**Problem details**
Of all the lines below, return only those starting with the line holding "const m = new" and going on through the line holding "for (const side", exactly as written.

**Input material**

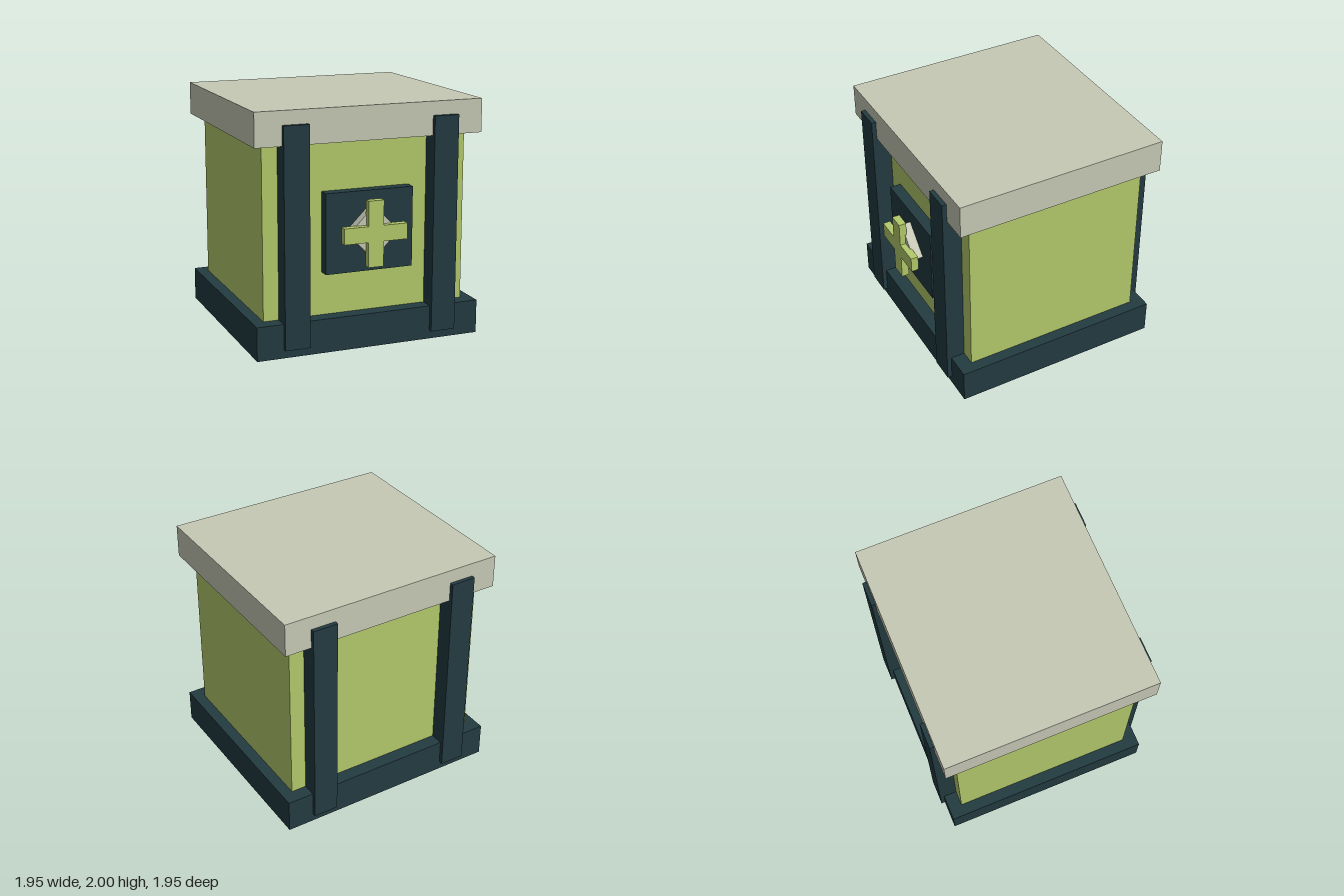
import * as THREE from 'three';

export function createModel() {
  const model = new THREE.Group();
  const material = (name, color) => {
    const m = new THREE.MeshStandardMaterial({ color });
    m.name = name;
    return m;
  };
  const teal = material('dark teal', 0x233b41);
  const lime = material('lime green', 0xb4ca6b);
  const stone = material('pale stone', 0xc7c9b6);

  const add = (name, geometry, mat) => {
    const mesh = new THREE.Mesh(geometry, mat);
    mesh.name = name;
    model.add(mesh);
  };
  // Box given by its limits on each axis
  const box = (name, mat, [x0, x1], [y0, y1], [z0, z1]) => {
    const g = new THREE.BoxGeometry(x1 - x0, y1 - y0, z1 - z0);
    g.translate((x0 + x1) / 2, (y0 + y1) / 2, (z0 + z1) / 2);
    add(name, g, mat);
  };
  // Flat outline around the emblem centre, extruded from z0 to z1
  const plate = (name, mat, points, z0, z1) => {
    const shape = new THREE.Shape(points.map(([x, y]) => new THREE.Vector2(x, y)));
    const g = new THREE.ExtrudeGeometry(shape, { depth: z1 - z0, bevelEnabled: false });
    g.translate(0, 0.98, z0);
    add(name, g, mat);
  };

  // Crate: base, body and lid
  box('base', teal, [-0.975, 0.975], [0, 0.285], [-0.935, 0.87]);
  box('body', lime, [-0.88, 0.88], [0.285, 1.72], [-0.82, 0.75]);
  box('lid', stone, [-0.975, 0.975], [1.72, 2], [-0.935, 0.87]);

  // Upright straps on the front and back
  for (const side of [-1, 1]) {
    const x = [side * 0.643 - 0.107, side * 0.643 + 0.107];
    box('frontStrap', teal, x, [0.072, 1.885], [0.75, 0.908]);
    box('backStrap', teal, x, [0.072, 1.885], [-0.97, -0.82]);
  }

  // Emblem: backing panel, diamond and cross
  box('emblemPanel', teal, [-0.38, 0.377], [0.645, 1.312], [0.75, 0.845]);
  const r = 0.22;
  plate('emblemDiamond', stone, [[r, 0], [0, r], [-r, 0], [0, -r]], 0.845, 0.926);
  const a = 0.066, b = 0.273;
  plate('emblemCross', lime, [
    [a, a], [a, b], [-a, b], [-a, a], [-b, a], [-b, -a],
    [-a, -a], [-a, -b], [a, -b], [a, -a], [b, -a], [b, a],
  ], 0.912, 0.975);

  return model;
}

**Answer area**
    const m = new THREE.MeshStandardMaterial({ color });
    m.name = name;
    return m;
  };
  const teal = material('dark teal', 0x233b41);
  const lime = material('lime green', 0xb4ca6b);
  const stone = material('pale stone', 0xc7c9b6);

  const add = (name, geometry, mat) => {
    const mesh = new THREE.Mesh(geometry, mat);
    mesh.name = name;
    model.add(mesh);
  };
  // Box given by its limits on each axis
  const box = (name, mat, [x0, x1], [y0, y1], [z0, z1]) => {
    const g = new THREE.BoxGeometry(x1 - x0, y1 - y0, z1 - z0);
    g.translate((x0 + x1) / 2, (y0 + y1) / 2, (z0 + z1) / 2);
    add(name, g, mat);
  };
  // Flat outline around the emblem centre, extruded from z0 to z1
  const plate = (name, mat, points, z0, z1) => {
    const shape = new THREE.Shape(points.map(([x, y]) => new THREE.Vector2(x, y)));
    const g = new THREE.ExtrudeGeometry(shape, { depth: z1 - z0, bevelEnabled: false });
    g.translate(0, 0.98, z0);
    add(name, g, mat);
  };

  // Crate: base, body and lid
  box('base', teal, [-0.975, 0.975], [0, 0.285], [-0.935, 0.87]);
  box('body', lime, [-0.88, 0.88], [0.285, 1.72], [-0.82, 0.75]);
  box('lid', stone, [-0.975, 0.975], [1.72, 2], [-0.935, 0.87]);

  // Upright straps on the front and back
  for (const side of [-1, 1]) {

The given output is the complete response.